A lot of libertarians were influenced by novelist Ayn Rand. It's important to keep in mind that she wrote her novels in a different time, when it was radical to suggest that profit and self-interest might not be bad. While I think it's possible to get some useful things out of her novels--a sense of outrage at the destructive capability of government intervention, for example--there's not a lot more to be learned from them. I read it in high school, and was briefly excited. It opened my mind to different ways of thinking about the world. I soured on the philosophy itself pretty quickly, however.
Charles Murray has a new review of two recent books about Rand, and it has some great criticism. When I look at the lives of the people who created and tried to live by the Objectivist philosophy, I don't really see anything that makes me want to jump on board. They seem miserable, hypocritical, self-deceptive, and prone to witch-hunts and purity tests that seem more like religion than rational philosophy.
There are plenty of knocks against the philosophy itself. David Friedman points out that her derivation of "ought" from "is" doesn't follow. Bryan Caplan suggests that her philosophy is at adds with evolutionary psychology (the same occurred to me after reading Nathaniel Brandon's biography a few years ago; they seemed to think human nature could be overcome by pure rational thought, or perhaps that human nature was pure rational thought--but evolution selects for reproductive success, not rationality. The results were affairs that ended badly.). Roy Childs pointed out years ago that the logical conclusion of her philosophy is Anarcho-Capitalism, not minarchy.

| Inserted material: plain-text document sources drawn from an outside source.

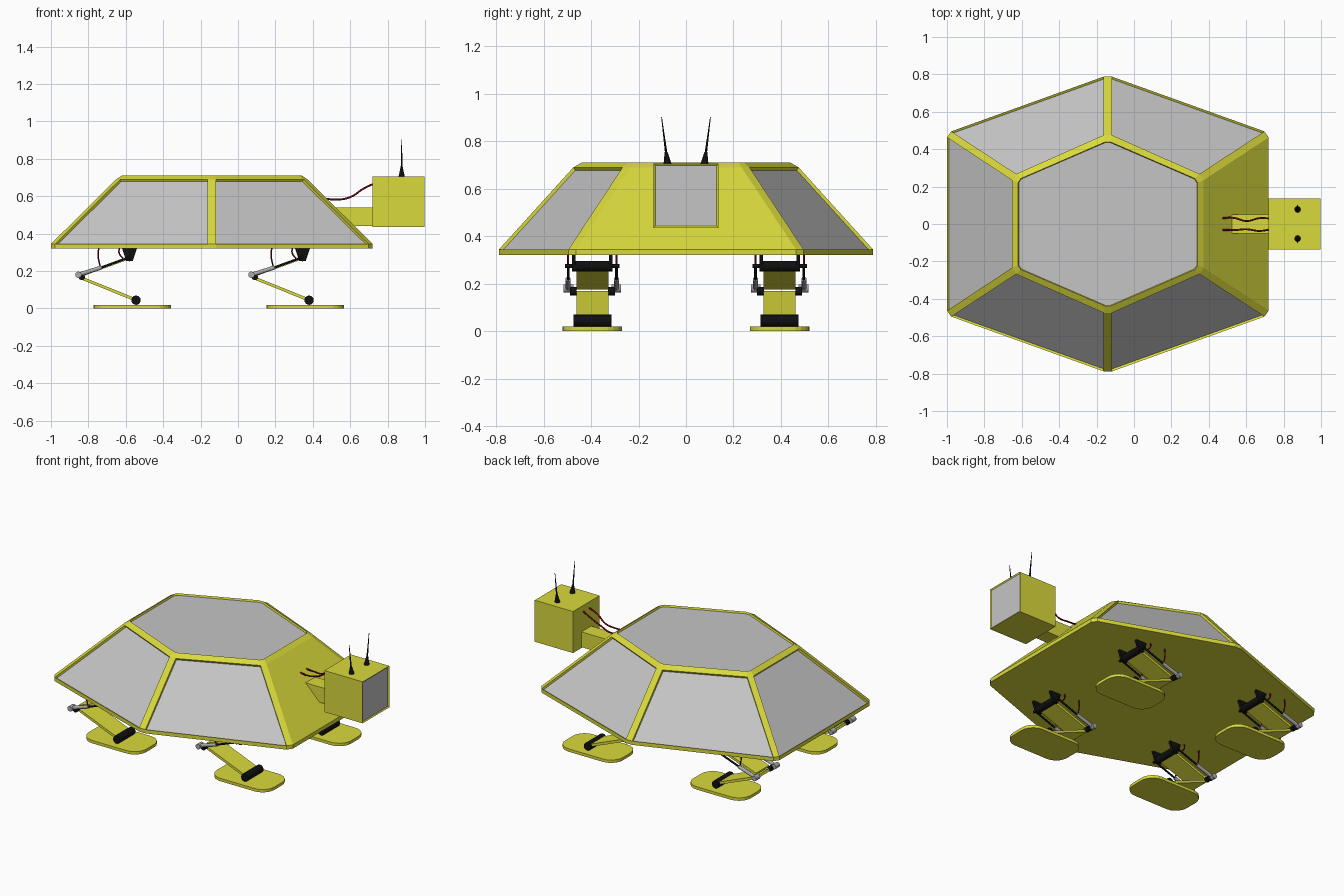
import bpy, bmesh, math
from mathutils import Vector, Matrix

if "Cube" in bpy.data.objects:
    bpy.data.objects.remove(bpy.data.objects["Cube"])


def mat(name, col):
    m = bpy.data.materials.new(name)
    m.diffuse_color = (*col, 1)
    m.use_nodes = True
    m.node_tree.nodes["Principled BSDF"].inputs["Base Color"].default_value = m.diffuse_color
    return m


YELLOW = mat("yellow paint", (0.70, 0.70, 0.045))
GREY = mat("grey panel", (0.56, 0.56, 0.56))
STEEL = mat("steel", (0.40, 0.40, 0.40))
BLACK = mat("black rubber", (0.005, 0.005, 0.005))
RED = mat("dark red cable", (0.20, 0.003, 0.006))


def finish(bm, name, *mats, smooth=False):
    bmesh.ops.recalc_face_normals(bm, faces=bm.faces)
    me = bpy.data.meshes.new(name)
    bm.to_mesh(me)
    bm.free()
    for m in mats:
        me.materials.append(m)
    ob = bpy.data.objects.new(name, me)
    bpy.context.collection.objects.link(ob)
    if smooth:
        bpy.context.view_layer.objects.active = ob
        ob.select_set(True)
        bpy.ops.object.shade_smooth_by_angle(angle=math.radians(40))
        ob.select_set(False)
    return ob


def rod(name, a, b, r1, r2, m, seg=16):
    """Cylinder or cone from a to b."""
    a, b = Vector(a), Vector(b)
    d = b - a
    bm = bmesh.new()
    M = Matrix.Translation((a + b) / 2) @ d.to_track_quat('Z', 'Y').to_matrix().to_4x4()
    bmesh.ops.create_cone(bm, cap_ends=True, segments=seg, radius1=r1, radius2=r2,
                          depth=d.length, matrix=M)
    return finish(bm, name, m, smooth=True)


def prism(name, pts, direction, m):
    """Extrude a flat polygon along a direction."""
    bm = bmesh.new()
    f = bm.faces.new([bm.verts.new(p) for p in pts])
    r = bmesh.ops.extrude_face_region(bm, geom=[f])
    vs = [g for g in r['geom'] if isinstance(g, bmesh.types.BMVert)]
    bmesh.ops.translate(bm, verts=vs, vec=direction)
    return finish(bm, name, m)


def plate(name, a, b, y, width, thick, m):
    """Flat bar between two (x, z) points, centred on y."""
    a, b = Vector((a[0], 0, a[1])), Vector((b[0], 0, b[1]))
    n = (b - a).normalized().cross(Vector((0, 1, 0))) * thick / 2
    off = Vector((0, y - width / 2, 0))
    return prism(name, [p + off for p in (a + n, b + n, b - n, a - n)], (0, width, 0), m)


def cable(name, pts, r):
    cu = bpy.data.curves.new(name, 'CURVE')
    cu.dimensions = '3D'
    cu.bevel_depth = r
    cu.bevel_resolution = 2
    cu.resolution_u = 6
    cu.use_fill_caps = True
    s = cu.splines.new('BEZIER')
    s.bezier_points.add(len(pts) - 1)
    for bp, p in zip(s.bezier_points, pts):
        bp.co = p
        bp.handle_left_type = bp.handle_right_type = 'AUTO'
    cu.materials.append(RED)
    ob = bpy.data.objects.new(name, cu)
    bpy.context.collection.objects.link(ob)


# Hexagonal body shell: chamfered rings, then recessed grey panels
CX = -0.14


def ring(bm, hx, hy, apex, z, c):
    P = [Vector(p) for p in ((hx, -hy, z), (hx, hy, z), (0, apex, z),
                             (-hx, hy, z), (-hx, -hy, z), (0, -apex, z))]
    out = []
    for i, p in enumerate(P):
        for q in (P[i - 1], P[(i + 1) % 6]):
            out.append(bm.verts.new(p + (q - p).normalized() * c + Vector((CX, 0, 0))))
    return out


bm = bmesh.new()
rings = [ring(bm, 0.86, 0.487, 0.796, 0.32, 0.024), ring(bm, 0.86, 0.487, 0.796, 0.345, 0.024),
         ring(bm, 0.512, 0.258, 0.485, 0.69, 0.024), ring(bm, 0.48, 0.237, 0.445, 0.711, 0.016)]
bm.faces.new(rings[0])
cap = bm.faces.new(rings[3])
panels = []
for k in range(3):
    for j in range(12):
        n = (j + 1) % 12
        f = bm.faces.new((rings[k][j], rings[k][n], rings[k + 1][n], rings[k + 1][j]))
        if k == 1 and j % 2 and j != 1:
            panels.append(f)
bmesh.ops.recalc_face_normals(bm, faces=bm.faces)
bmesh.ops.inset_individual(bm, faces=panels, thickness=0.005, depth=-0.014)
bmesh.ops.inset_individual(bm, faces=[cap], thickness=0.004, depth=-0.012)
for f in panels + [cap]:
    f.material_index = 1
finish(bm, "body_shell", YELLOW, GREY)


# Neck and head with an inset front screen
def box(name, lo, hi, screen=False):
    lo, hi = Vector(lo), Vector(hi)
    bm = bmesh.new()
    bmesh.ops.create_cube(bm, size=1, matrix=Matrix.Translation((lo + hi) / 2)
                          @ Matrix.Diagonal((*(hi - lo), 1)))
    if screen:
        bm.normal_update()
        fs = [f for f in bm.faces if f.normal.x > 0.9]
        bmesh.ops.inset_individual(bm, faces=fs, thickness=0.011, depth=-0.006)
        fs[0].material_index = 1
    finish(bm, name, YELLOW, GREY)


box("neck", (0.50, -0.05, 0.44), (0.73, 0.05, 0.54))
box("head", (0.72, -0.137, 0.435), (0.997, 0.137, 0.706), True)

# Antennas and neck cables
for s in (-1, 1):
    base, mid, tip = (0.875, s * 0.078, 0.703), (0.875, s * 0.084, 0.755), (0.875, s * 0.103, 0.902)
    rod("antenna_base", base, mid, 0.017, 0.006, BLACK)
    rod("antenna_whip", mid, tip, 0.005, 0.0015, BLACK, 8)
    cable("neck_cable", [(0.455, s * 0.03, 0.588), (0.53, s * 0.033, 0.582),
                         (0.60, s * 0.022 - 0.006, 0.595), (0.67, s * 0.034 - 0.003, 0.64),
                         (0.725, s * 0.03, 0.667)], 0.005)


# Foot: rounded pad
def foot(x, y):
    bm = bmesh.new()
    hx, hy, r = 0.208, 0.125, 0.085
    pts = []
    for cx, cy, a0 in ((1, 1, 0), (-1, 1, 90), (-1, -1, 180), (1, -1, 270)):
        for k in range(6):
            a = math.radians(a0 + k * 18)
            pts.append(bm.verts.new((x + cx * (hx - r) + r * math.cos(a),
                                     y + cy * (hy - r) + r * math.sin(a), 0)))
    f = bm.faces.new(pts)
    r = bmesh.ops.extrude_face_region(bm, geom=[f])
    bmesh.ops.translate(bm, verts=[g for g in r['geom'] if isinstance(g, bmesh.types.BMVert)],
                        vec=(0, 0, 0.019))
    finish(bm, "foot", YELLOW)


# Legs
for ox in (-0.565, 0.36):
    for y in (-0.395, 0.395):
        foot(ox, y)
        hip, ankle = ox - 0.015, ox + 0.02
        plate("shin", (ankle, 0.045), (ox - 0.268, 0.161), y, 0.135, 0.016, YELLOW)
        plate("thigh", (ox - 0.262, 0.182), (hip, 0.272), y, 0.135, 0.016, YELLOW)
        rod("ankle_joint", (ankle, y - 0.08, 0.044), (ankle, y + 0.08, 0.044), 0.025, 0.025, BLACK)
        rod("hip_axle", (hip, y - 0.085, 0.274), (hip, y + 0.085, 0.274), 0.022, 0.022, BLACK)
        rod("hip_pin", (hip, y - 0.115, 0.274), (hip, y + 0.115, 0.274), 0.009, 0.009, BLACK)
        for s in (-1, 1):
            yb, yp = y + s * 0.078, y + s * 0.102
            prism("hip_bracket", [(hip - 0.04, yb - 0.008, 0.322), (hip + 0.04, yb - 0.008, 0.322),
                                  (hip + 0.018, yb - 0.008, 0.255), (hip - 0.018, yb - 0.008, 0.255)],
                  (0, 0.016, 0), BLACK)
            # knee joint, piston and hoses on both sides of the leg
            k = (ox - 0.27, 0.168)
            rod("knee_joint", (k[0], y + s * 0.066, k[1]), (k[0], y + s * 0.095, k[1]), 0.017, 0.017, BLACK)
            rod("knee_pin", (k[0] - 0.018, y + s * 0.08, 0.18), (k[0] - 0.018, y + s * 0.122, 0.18),
                0.017, 0.017, STEEL)
            rod("piston_barrel", (k[0] - 0.018, yp, 0.18), (ox - 0.165, yp, 0.219), 0.011, 0.011, STEEL)
            rod("piston_rod", (ox - 0.165, yp, 0.219), (hip, yp, 0.274), 0.006, 0.006, BLACK, 10)
            cable("rear_hose", [(ox - 0.18, yp, 0.325), (ox - 0.182, yp, 0.275),
                                (ox - 0.172, yp, 0.225)], 0.004)
            cable("front_hose", [(ox - 0.07, yp, 0.325), (ox - 0.07, yp, 0.295),
                                 (ox - 0.05, yp, 0.268)], 0.004)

A quick Google search will show you other critiques of Objectivism, although some of them are weak.
(SPOILERS for Atlas Shrugged below)

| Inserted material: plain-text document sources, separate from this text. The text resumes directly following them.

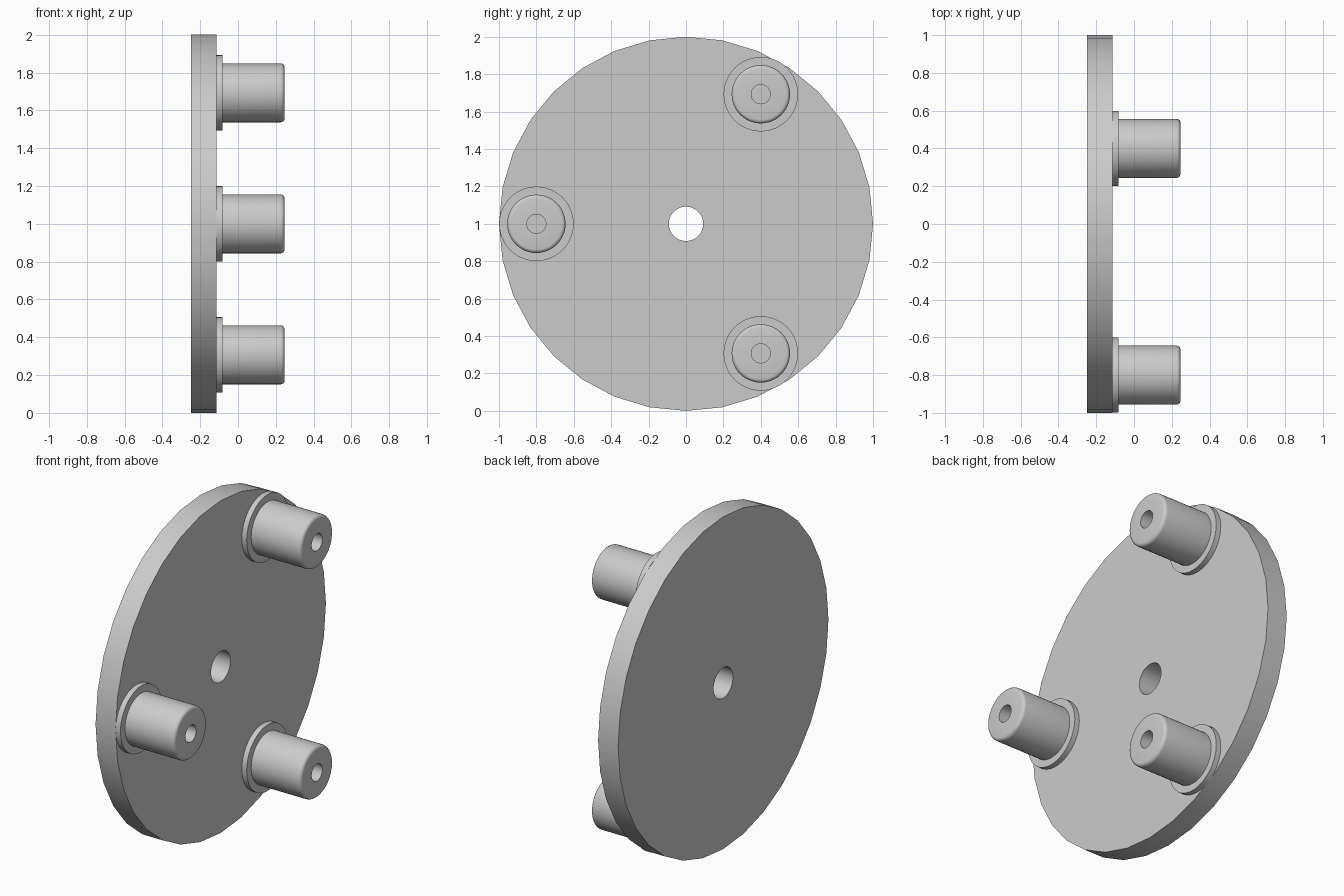
import bpy
import bmesh
from math import sin, cos, pi, radians

cube = bpy.data.objects.get("Cube")
if cube:
    bpy.data.objects.remove(cube, do_unlink=True)

grey = bpy.data.materials.new("plain grey")
grey.use_nodes = True
colour = (0.6, 0.6, 0.6, 1)
grey.diffuse_color = colour
grey.node_tree.nodes["Principled BSDF"].inputs["Base Color"].default_value = colour


def lathe(name, profile, sides, y=0.0, z=1.0):
    """Turn a closed (x, radius) profile around an axis parallel to x."""
    bm = bmesh.new()
    rings = []
    for i in range(sides):
        a = 2 * pi * i / sides
        rings.append([bm.verts.new((x, r * cos(a), r * sin(a))) for x, r in profile])
    n = len(profile)
    for i in range(sides):
        a, b = rings[i], rings[(i + 1) % sides]
        for j in range(n):
            k = (j + 1) % n
            bm.faces.new((a[j], a[k], b[k], b[j]))
    bmesh.ops.recalc_face_normals(bm, faces=bm.faces)
    mesh = bpy.data.meshes.new(name)
    bm.to_mesh(mesh)
    bm.free()
    mesh.materials.append(grey)
    obj = bpy.data.objects.new(name, mesh)
    obj.location = (0, y, z)
    bpy.context.collection.objects.link(obj)
    bpy.ops.object.select_all(action="DESELECT")
    obj.select_set(True)
    bpy.context.view_layer.objects.active = obj
    bpy.ops.object.shade_smooth_by_angle(angle=radians(30))
    return obj


back, face, collar_end, tip = -0.248, -0.115, -0.083, 0.246
bore, peg_radius, collar_radius, fillet = 0.051, 0.156, 0.199, 0.02

# Round plate with a centre hole
lathe("plate", [(back, 0.092), (back, 1), (face, 1), (face, 0.092)], 32)

# Three hollow pegs with collars, evenly spaced
rounded = [(tip - fillet + fillet * sin(t * pi / 8),
            peg_radius - fillet + fillet * cos(t * pi / 8)) for t in range(5)]
for name, angle in (("front", 180), ("upper", 60), ("lower", -60)):
    y, z = 0.8 * cos(radians(angle)), 1 + 0.8 * sin(radians(angle))
    lathe(name + "_collar", [(face, bore), (face, collar_radius),
                             (collar_end, collar_radius), (collar_end, bore)], 48, y, z)
    lathe(name + "_peg", [(collar_end, bore), (collar_end, peg_radius)]
          + rounded + [(tip, bore)], 48, y, z)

It has also always bothered me that Galt's Gulch is hidden by some kind of holographic screen, which is a pretty serious public good, yet we're also told that there's no taxation. So who pays for the screen? Surely it's not charity; that would be, in Rand's view, evil. The rest of the economics is pretty laughable, too--even with a motor that pulls static electricity from the air, they could not have a complex, wealthy modern society without heavy trade with the outside world, for natural resources at the very least. They'd be lucky to achieve subsistence. It reminds me of Art Carden's critique of the end of Wall-e: If they decide to try farming, 90% of the population will die within a year.